Doing Time, Doing Vipassana documentary is directed by Eilona Ariel and Ayelet Menahemi and produced by Karuna Films in 1997.
Doing Time, Doing Vipassana awards: winner of ‘Golden Spire Award’ at the San Francisco International Film Festival (1998), winner of NCCD Pass Award from the American National Council on Crime and Delinquency (1998), winner of ‘Gold Illumination Award’ at Crested Butte International Film Festival (2000) and inner of ‘Silver Award’ for best documentary at Crested Butte Reel Fest (200).
READ MORE: Inner Worlds, Outer Worlds
Doing Time, Doing Vipassana – Synopsis
Two women filmmakers from Israel, Ayelet Menahemi and Eilona Ariel initiated this independent project.
In the winter of 1994-95, they spent five months in India, doing intensive research on the use of Vipassana as a rehabilitation method and its dramatic impact on foreign and Indian prisoners.
The authorities were unusually cooperative, allowing the team free access to two Indian jails.
The documentary begins with the story of Tihar Prison – a huge and notorious institution housing 10,000 inmates, 9,000 of them awaiting trial. When a new Inspector General, Kiran Bedi, was posted there in 1993, Tihar entered a period of rapid-fire change.
When Vipassana courses started in Tihar, results were immediate and dramatic.
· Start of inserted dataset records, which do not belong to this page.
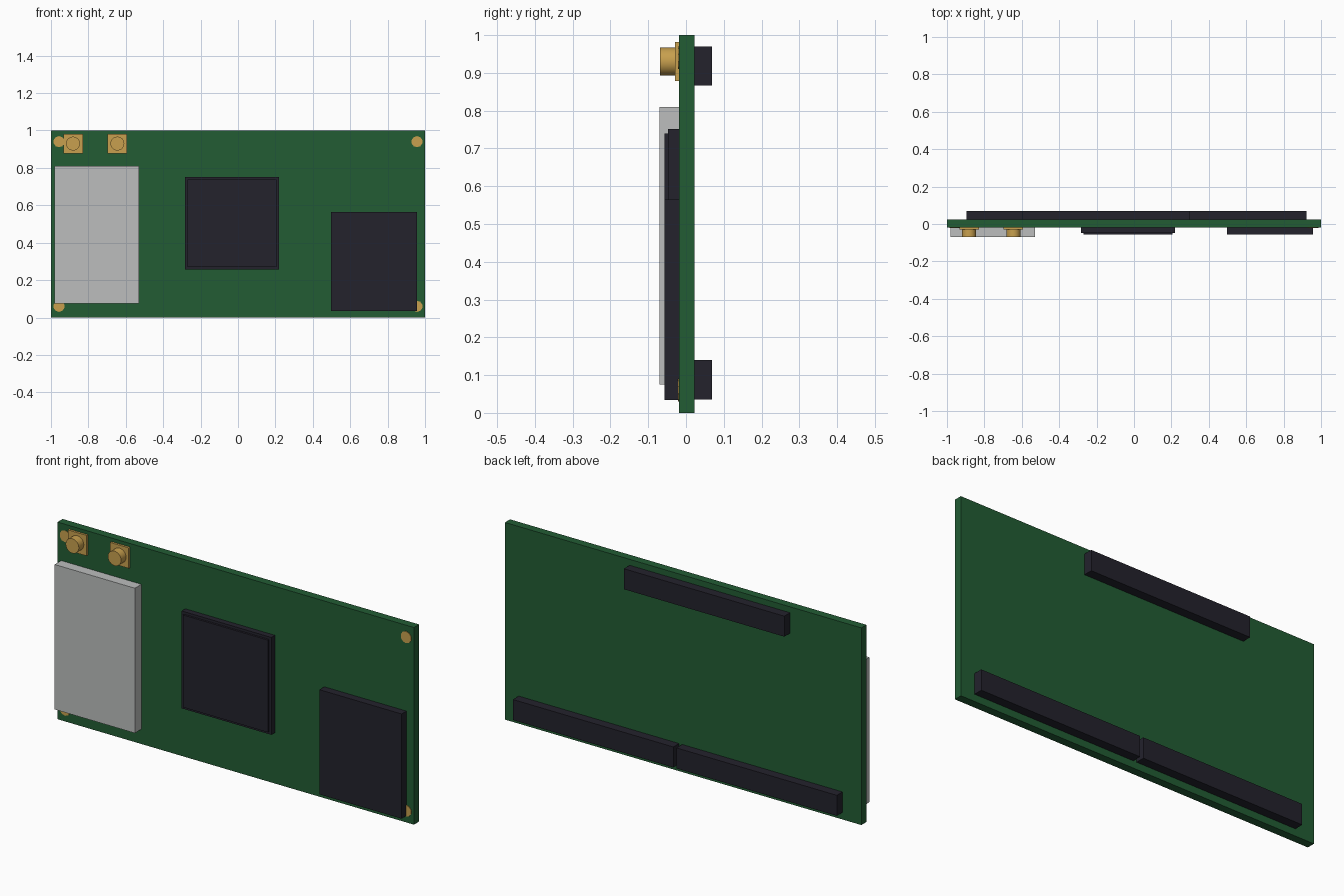
import bpy, bmesh, math
from mathutils import Matrix

cube = bpy.data.objects.get("Cube")
if cube:
    bpy.data.objects.remove(cube, do_unlink=True)


def srgb(r, g, b):
    lin = [(c / 255 / 12.92) if c < 10 else ((c / 255 + 0.055) / 1.055) ** 2.4 for c in (r, g, b)]
    return (*lin, 1.0)


def material(name, color):
    m = bpy.data.materials.new(name)
    m.use_nodes = True
    m.diffuse_color = color
    bsdf = next(n for n in m.node_tree.nodes if n.type == 'BSDF_PRINCIPLED')
    bsdf.inputs["Base Color"].default_value = color
    return m


GREEN = material("board green", srgb(34, 92, 52))
DARK = material("chip black", srgb(35, 34, 44))
SILVER = material("shield silver", srgb(188, 190, 189))
GOLD = material("contact gold", srgb(200, 160, 78))

FRONT, BACK = -0.018, 0.023  # front and back surfaces of the board


def add_object(name, bm, mat):
    mesh = bpy.data.meshes.new(name)
    bm.to_mesh(mesh)
    bm.free()
    mesh.materials.append(mat)
    obj = bpy.data.objects.new(name, mesh)
    bpy.context.collection.objects.link(obj)
    return obj


def box(name, mat, x, y, z):
    """Box between the (low, high) limits on each axis."""
    bm = bmesh.new()
    spans = (x, y, z)
    size = Matrix.Diagonal([hi - lo for lo, hi in spans] + [1])
    centre = Matrix.Translation([(lo + hi) / 2 for lo, hi in spans])
    bmesh.ops.create_cube(bm, size=1, matrix=centre @ size)
    return add_object(name, bm, mat)


def disc(name, mat, x, z, radius, y, sides):
    """Cylinder along y between the two y limits."""
    bm = bmesh.new()
    place = Matrix.Translation((x, (y[0] + y[1]) / 2, z)) @ Matrix.Rotation(math.pi / 2, 4, 'X')
    bmesh.ops.create_cone(bm, cap_ends=True, segments=sides, radius1=radius,
                          radius2=radius, depth=y[1] - y[0], matrix=place)
    return add_object(name, bm, mat)


# Circuit board
box("board", GREEN, (-1, 1), (FRONT, BACK), (0, 1))

# Front components
box("radio_shield", SILVER, (-0.98, -0.53), (-0.07, FRONT), (0.075, 0.81))
box("processor_base", DARK, (-0.283, 0.22), (-0.047, FRONT), (0.258, 0.752))
box("processor_lid", DARK, (-0.27, 0.207), (-0.057, -0.047), (0.271, 0.739))
box("memory_chip", DARK, (0.497, 0.958), (-0.057, FRONT), (0.034, 0.565))

# Gold corner pads
for side, x in (("right", -0.957), ("left", 0.957)):
    for level, z in (("lower", 0.06), ("upper", 0.94)):
        disc(f"{level}_{side}_pad", GOLD, x, z, 0.03, (FRONT - 0.003, FRONT), 10)

# Antenna sockets: square foot and round barrel
for label, x in (("outer", -0.882), ("inner", -0.645)):
    box(f"{label}_socket_foot", GOLD, (x - 0.052, x + 0.052), (-0.029, FRONT), (0.878, 0.982))
    barrel = disc(f"{label}_socket_barrel", GOLD, x, 0.93, 0.037, (-0.069, -0.029), 32)
    bpy.ops.object.select_all(action='DESELECT')
    barrel.select_set(True)
    bpy.context.view_layer.objects.active = barrel
    bpy.ops.object.shade_smooth_by_angle(angle=math.radians(30))

# Back board connectors, all the same size
for name, x, z in (("upper_back_connector", -0.6, 0.866),
                   ("lower_right_back_connector", -0.895, 0.036),
                   ("lower_left_back_connector", 0.023, 0.036)):
    box(name, DARK, (x, x + 0.9), (BACK, 0.069), (z, z + 0.104))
Many prisoners were deeply affected by the experience, and their attitudes changed drastically.
The success led to one of the most extraordinary events to take place in a prison anywhere: in April 1994, at a special facility inside Tihar, one thousand prison inmates participated in an 11-day Vipassana course – the largest ever held in modern times.
This led to another unprecedented event: within the precincts of the prison, a meditation center opened, offering regular Vipassana courses to the Tihar inmates.
David, an Englishman serving a sentence in Tihar and a Vipassana student, volunteered to work in “the Vipassana Ward.” The last part of the film presents the inner journey traveled during a Vipassana course and examines the technique in more detail.
Why does practicing Vipassana have such a marked effect on people’s behavior and attitude?
What do they realize, and what do they actually do during a course?
A few prisoners – Australian, British, African, and Indian – tell of their experiences and their newly acquired outlook on life. The film concludes with a moving scene from Baroda Jail, showing the superintendent greeting his charges outside the meditation hall at the end of a Vipassana course.
Amit Ray wrote about vipassana meditation in his book – ”Yoga and Vipassana: An Integrated Life Style”:
“Vipassana meditation is an ongoing creative purification process. Observation of the moment-to-moment experience cleanses the mental layers, one after another.”
READ THIS NEXT: The Illuminated Chakras – documentary